I don’t particularly like being scared. I don’t watch scary movies. I don’t participate in extreme sports. I don’t read horror novels. I prefer scientific explanations of legends to the legends themselves. I don’t like to be scared, but I love stories about ghosts, vampires and werewolves.
So many of the legends have an element of a blessing to them. Vampires are allowed to live forever. Werewolves have one night a month where they are forced to be violent and aggressive animals. Ghosts promise a continuation of consciousness after death. Even Frankenstein lets us hope for reanimation.
We love stories about these literary characters because we place ourselves in the place of the villains. We imagine how we would conduct our immortal lives, addicted to blood. We wonder how we would be able to contain our animal desires when the full moon rises.
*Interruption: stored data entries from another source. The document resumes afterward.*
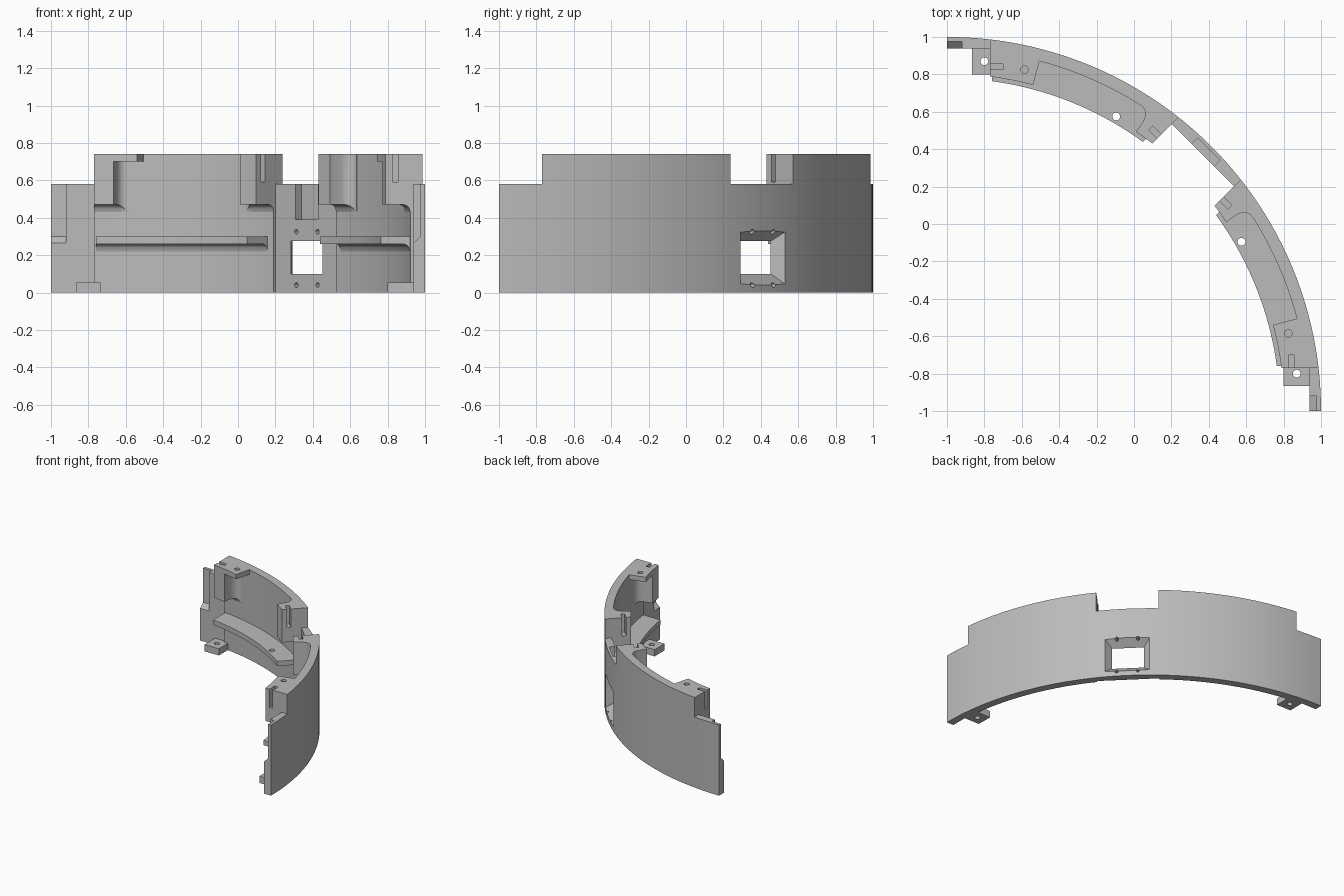
import bpy, bmesh
from math import sin, cos, radians, degrees, sqrt, pi
from mathutils import Vector

old = bpy.data.objects.get("Cube")
if old:
    bpy.data.objects.remove(old, do_unlink=True)

gray = bpy.data.materials.new("plain gray")
gray.use_nodes = True
gray.diffuse_color = (0.5, 0.5, 0.5, 1)
gray.node_tree.nodes["Principled BSDF"].inputs["Base Color"].default_value = (0.5, 0.5, 0.5, 1)

INNER, OUTER, TOP, REBATE = 1.935, 2.0, 0.74, 0.58
NOTCH, END = 0.236, -0.77


def polar(r, phi, z):
    """Point on the ring; phi in degrees from the +y end."""
    return Vector((r * sin(radians(phi)) - 1, r * cos(radians(phi)) - 1, z))


def diag(d, t, z):
    """Point at distance d along the ring's diagonal, t sideways."""
    return Vector(((d - t) / sqrt(2) - 1, (d + t) / sqrt(2) - 1, z))


def loft(name, loops, swap=False):
    """Join matching closed loops into a capped solid, optionally mirrored on the diagonal."""
    bm = bmesh.new()
    rings = [[bm.verts.new((p.y, p.x, p.z) if swap else p) for p in loop] for loop in loops]
    for a, b in zip(rings, rings[1:]):
        for i in range(len(a)):
            j = (i + 1) % len(a)
            bm.faces.new((a[i], a[j], b[j], b[i]))
    bm.faces.new(rings[0])
    bm.faces.new(rings[-1])
    bmesh.ops.recalc_face_normals(bm, faces=bm.faces)
    mesh = bpy.data.meshes.new(name)
    bm.to_mesh(mesh)
    bm.free()
    mesh.materials.append(gray)
    obj = bpy.data.objects.new(name, mesh)
    bpy.context.collection.objects.link(obj)
    return obj


def box(x0, x1, y0, y1, z0, z1, swap=False, frame=lambda x, y, z: Vector((x, y, z)), name="cutter"):
    corners = ((x0, y0), (x1, y0), (x1, y1), (x0, y1))
    return loft(name, [[frame(x, y, z) for x, y in corners] for z in (z0, z1)], swap)


def dbox(d0, d1, t0, t1, z0, z1, swap=False):
    return box(d0, d1, t0, t1, z0, z1, swap, diag)


def hole(x, y, r, z0, z1, swap=False):
    ring = [2 * pi * k / 20 for k in range(20)]
    return loft("cutter", [[Vector((x + r * cos(a), y + r * sin(a), z)) for a in ring]
                           for z in (z0, z1)], swap)


def cut(obj, cutters):
    for c in cutters:
        m = obj.modifiers.new("cut", 'BOOLEAN')
        m.operation, m.solver, m.object = 'DIFFERENCE', 'EXACT', c
    bpy.context.view_layer.update()
    done = bpy.data.meshes.new_from_object(obj.evaluated_get(bpy.context.evaluated_depsgraph_get()))
    obj.modifiers.clear()
    obj.data = done
    for c in cutters:
        bpy.data.objects.remove(c, do_unlink=True)


def span(a, b, n):
    return [a + (b - a) * k / n for k in range(n + 1)]


def section(phi, r_in, under, top, fillet=0.04):
    """Bracket cross-section with a filleted underside running into the wall."""
    start = INNER - fillet
    pts = [(INNER + 0.01, top), (r_in, top)]
    if r_in < start:
        pts.append((r_in, under))
    for r in span(max(r_in, start), INNER, 6):
        pts.append((r, under - fillet + sqrt(max(0, fillet ** 2 - (r - start) ** 2))))
    if r_in >= start:
        pts.insert(2, (r_in, pts[2][1] + 0.001))
    pts.append((INNER + 0.01, under - fillet))
    return [polar(r, phi, z) for r, z in pts]


def block(name, phi_far, phi_face, swap):
    """Upper block whose pocket side blends into the wall with a round corner."""
    sign = 1 if phi_face > phi_far else -1
    rad = 0.06
    loops = [section(p, 1.803, 0.47, TOP) for p in span(phi_far, phi_face, 5)]
    for s in span(0, rad, 8):
        r = INNER - rad + sqrt(max(0, rad ** 2 - (rad - s) ** 2))
        phi = phi_face + sign * degrees(s / INNER)
        # keep the same point count in every loop by splitting the inner edge
        loops.append(section(phi, min(r, INNER - 0.001), 0.47, TOP))
    return loft(name, loops, swap)


# Curved outer wall
wall = loft("curved_wall", [[polar(r, p, z) for r, z in
            ((INNER, 0), (OUTER, 0), (OUTER, TOP), (INNER, TOP))] for p in span(0, 90, 60)])
cutters = [dbox(1.7, 2.2, -NOTCH, NOTCH, REBATE, 1),          # centre notch
           dbox(1.7, INNER, -NOTCH, NOTCH, -1, 1),            # flat behind the window
           dbox(1.8, 1.98, -0.085, 0.085, 0.39, 1)]           # slot above the window
# Window flaring outward
cutters.append(loft("cutter", [[diag(d, t, z) for t, z in
               ((-w, a), (w, a), (w, b), (-w, b))] for d, w, a, b in
               ((1.925, 0.115, 0.095, 0.28), (1.935, 0.12, 0.1, 0.275),
                (1.995, 0.17, 0.045, 0.325), (2.05, 0.21, 0.0, 0.37))]))
# Screw holes at the window corners
for t in (-0.08, 0.08):
    for z in (0.04, 0.325):
        cutters.append(loft("cutter", [[diag(d, t + 0.013 * cos(2 * pi * k / 12),
                       z + 0.013 * sin(2 * pi * k / 12)) for k in range(12)] for d in (1.8, 2.1)]))
for swap in (False, True):
    cutters.append(box(-1.2, END, 0.5, 1.2, REBATE, 1, swap))    # lowered end
    cutters.append(box(-1.2, END, 0.5, 0.937, -1, 1, swap))      # flat inside the end
    lap = [(0.9, 0.23), (0.975, 0.3), (0.975, 1), (0.9, 1)]      # lap joint, sloped floor
    cutters.append(loft("cutter", [[Vector((x, y, z)) for y, z in lap] for x in (-1.2, -0.92)], swap))
cut(wall, cutters)

for swap in (False, True):
    side = "left" if swap else "right"

    # Block at the end of the wall, with key slot
    end_block = block("end_block_" + side, 6, 10.7, swap)
    cut(end_block, [box(-1.2, END, 0.5, 1.2, -1, 1, swap),
                    box(-1, -0.70, 0.825, 0.855, 0.59, 1, swap)])

    # Thin screw plate overhanging the pocket
    plate = loft("top_plate_" + side, [[polar(r, p, z) for r, z in
                 ((1.803, 0.70), (1.94, 0.70), (1.94, TOP), (1.803, TOP))]
                 for p in span(10.7, 14.8, 4)], swap)
    cut(plate, [hole(-0.585, 0.825, 0.02, 0.5, 1, swap)])

    # Block beside the notch, with key slot
    notch_block = block("notch_block_" + side, 39.5, 34.1, swap)
    cut(notch_block, [dbox(1.6, 2.1, -0.3, NOTCH, -1, 1, swap),
                      dbox(1.825, 1.855, 0, 0.3, 0.59, 1, swap)])

    # Curved shelf
    shelf = loft("shelf_" + side, [section(p, 1.78, 0.26, 0.30) for p in span(5, 39, 24)], swap)
    cut(shelf, [box(-1.2, -0.76, 0.5, 1.2, -1, 1, swap),
                dbox(1.6, 2.1, -0.3, 0.276, -1, 1, swap),
                hole(-0.095, 0.575, 0.021, 0, 1, swap)])

    # Screw tab at the foot
    tab = box(-0.865, -0.735, 0.80, 0.942, 0, 0.055, swap, name="foot_tab_" + side)
    cut(tab, [hole(-0.80, 0.87, 0.021, -1, 1, swap)])

# Smooth shading with sharp edges kept
for obj in bpy.context.scene.objects:
    obj.select_set(obj.type == 'MESH')
bpy.context.view_layer.objects.active = wall
bpy.ops.object.shade_smooth_by_angle(angle=radians(25))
We worry about our sentience being trapped in a house after our bodies have rotted. It’s not fear that makes us love stories about ghosts, vampires and werewolves; it’s desire.
One need not be a house;
The brain has corridors surpassing